WHAT YOU ARE ASKED TO DO | Among the records below, how many lines contain the word "clone"? The answer is a single number.

START DATA PROVIDED

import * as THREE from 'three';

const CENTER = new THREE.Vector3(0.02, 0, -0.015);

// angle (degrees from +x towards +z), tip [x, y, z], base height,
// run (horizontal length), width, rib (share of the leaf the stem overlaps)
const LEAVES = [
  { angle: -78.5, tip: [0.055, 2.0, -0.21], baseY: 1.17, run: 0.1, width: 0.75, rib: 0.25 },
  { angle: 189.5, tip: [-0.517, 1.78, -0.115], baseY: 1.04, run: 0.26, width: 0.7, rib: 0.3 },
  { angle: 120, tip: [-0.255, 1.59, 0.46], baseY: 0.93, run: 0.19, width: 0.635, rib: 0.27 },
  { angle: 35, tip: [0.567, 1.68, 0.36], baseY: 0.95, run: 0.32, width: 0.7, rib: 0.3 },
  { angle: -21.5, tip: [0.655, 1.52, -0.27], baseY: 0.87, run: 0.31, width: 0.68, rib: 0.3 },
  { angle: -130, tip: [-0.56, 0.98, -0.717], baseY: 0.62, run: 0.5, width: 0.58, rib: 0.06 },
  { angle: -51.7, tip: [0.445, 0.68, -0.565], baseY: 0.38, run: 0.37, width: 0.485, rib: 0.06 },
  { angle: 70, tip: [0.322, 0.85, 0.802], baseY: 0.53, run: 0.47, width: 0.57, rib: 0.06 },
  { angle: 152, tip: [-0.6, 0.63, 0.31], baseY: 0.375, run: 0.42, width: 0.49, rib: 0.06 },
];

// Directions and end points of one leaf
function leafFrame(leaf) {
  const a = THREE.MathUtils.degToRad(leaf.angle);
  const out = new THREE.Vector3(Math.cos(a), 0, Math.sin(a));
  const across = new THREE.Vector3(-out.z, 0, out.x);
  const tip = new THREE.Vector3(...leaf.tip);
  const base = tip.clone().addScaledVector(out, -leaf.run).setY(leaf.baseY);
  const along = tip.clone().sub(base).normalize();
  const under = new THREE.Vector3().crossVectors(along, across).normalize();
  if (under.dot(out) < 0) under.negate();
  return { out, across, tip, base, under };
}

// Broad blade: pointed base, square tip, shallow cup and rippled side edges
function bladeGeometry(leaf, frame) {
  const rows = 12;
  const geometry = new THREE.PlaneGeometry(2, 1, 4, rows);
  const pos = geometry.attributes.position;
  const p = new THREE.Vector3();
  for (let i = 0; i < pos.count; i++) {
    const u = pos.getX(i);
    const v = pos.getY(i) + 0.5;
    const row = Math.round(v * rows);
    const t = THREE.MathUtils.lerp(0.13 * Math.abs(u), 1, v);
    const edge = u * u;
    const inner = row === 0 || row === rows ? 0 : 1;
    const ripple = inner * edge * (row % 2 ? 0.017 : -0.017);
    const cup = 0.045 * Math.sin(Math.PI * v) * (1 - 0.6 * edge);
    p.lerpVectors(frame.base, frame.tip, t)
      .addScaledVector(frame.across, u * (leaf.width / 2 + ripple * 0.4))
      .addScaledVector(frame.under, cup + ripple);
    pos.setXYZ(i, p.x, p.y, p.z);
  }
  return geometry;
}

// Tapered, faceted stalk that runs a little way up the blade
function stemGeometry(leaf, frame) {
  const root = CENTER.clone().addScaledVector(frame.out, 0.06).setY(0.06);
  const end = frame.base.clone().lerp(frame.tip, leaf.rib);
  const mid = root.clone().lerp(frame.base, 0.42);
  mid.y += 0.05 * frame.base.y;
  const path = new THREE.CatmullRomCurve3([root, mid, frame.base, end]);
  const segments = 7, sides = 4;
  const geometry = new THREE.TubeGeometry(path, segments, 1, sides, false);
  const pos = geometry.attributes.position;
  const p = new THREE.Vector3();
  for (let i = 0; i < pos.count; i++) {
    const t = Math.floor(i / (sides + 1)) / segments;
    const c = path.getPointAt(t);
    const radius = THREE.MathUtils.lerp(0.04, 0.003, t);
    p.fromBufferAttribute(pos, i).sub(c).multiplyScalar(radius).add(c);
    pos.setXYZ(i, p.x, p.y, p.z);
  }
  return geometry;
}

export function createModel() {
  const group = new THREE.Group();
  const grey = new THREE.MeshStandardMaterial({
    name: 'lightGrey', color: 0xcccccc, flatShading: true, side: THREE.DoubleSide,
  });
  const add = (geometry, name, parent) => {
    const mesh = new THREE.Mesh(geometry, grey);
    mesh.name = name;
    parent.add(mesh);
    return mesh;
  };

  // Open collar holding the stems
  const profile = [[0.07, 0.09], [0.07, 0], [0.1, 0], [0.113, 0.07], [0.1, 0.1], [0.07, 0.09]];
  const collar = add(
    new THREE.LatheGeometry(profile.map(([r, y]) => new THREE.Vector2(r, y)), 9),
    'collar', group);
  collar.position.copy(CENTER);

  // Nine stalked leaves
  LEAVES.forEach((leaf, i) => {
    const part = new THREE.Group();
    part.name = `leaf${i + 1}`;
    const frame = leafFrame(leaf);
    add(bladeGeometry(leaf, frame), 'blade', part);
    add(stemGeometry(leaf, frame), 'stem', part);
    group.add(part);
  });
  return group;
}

END DATA PROVIDED
START DATA PROVIDED

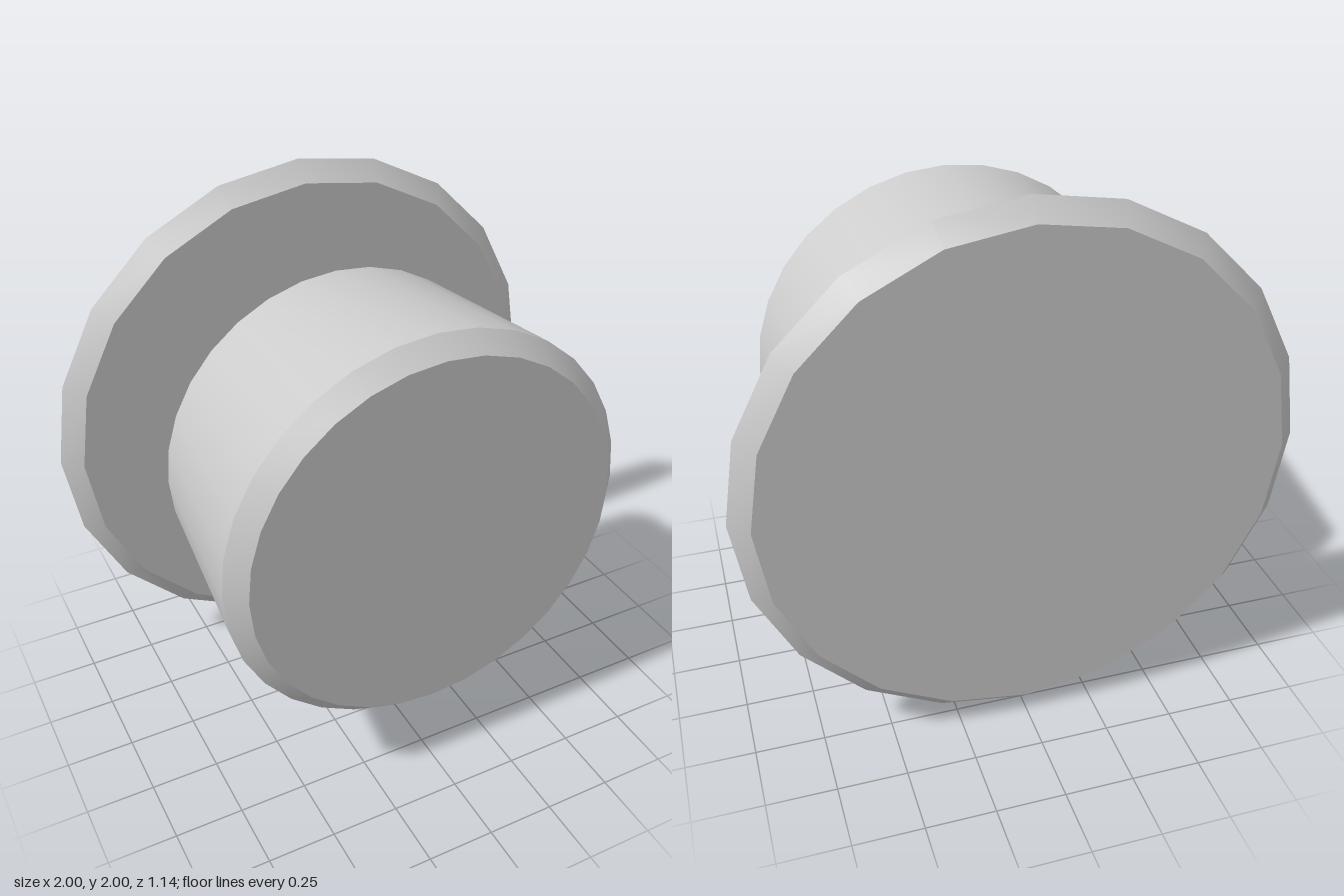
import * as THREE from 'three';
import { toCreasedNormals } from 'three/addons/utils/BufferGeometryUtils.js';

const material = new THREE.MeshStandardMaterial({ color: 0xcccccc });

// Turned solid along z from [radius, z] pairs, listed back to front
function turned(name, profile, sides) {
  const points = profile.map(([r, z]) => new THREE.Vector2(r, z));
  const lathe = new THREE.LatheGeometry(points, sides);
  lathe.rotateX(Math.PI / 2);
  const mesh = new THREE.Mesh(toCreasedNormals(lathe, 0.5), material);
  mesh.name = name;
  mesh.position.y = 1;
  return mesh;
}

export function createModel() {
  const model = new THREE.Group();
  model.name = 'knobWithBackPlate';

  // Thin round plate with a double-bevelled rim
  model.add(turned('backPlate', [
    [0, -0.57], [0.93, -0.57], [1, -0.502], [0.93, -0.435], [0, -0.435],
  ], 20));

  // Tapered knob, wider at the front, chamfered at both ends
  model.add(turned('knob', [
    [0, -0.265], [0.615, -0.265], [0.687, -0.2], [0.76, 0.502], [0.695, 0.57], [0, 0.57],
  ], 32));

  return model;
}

END DATA PROVIDED

RESPONSE TO THE EXERCISE | 5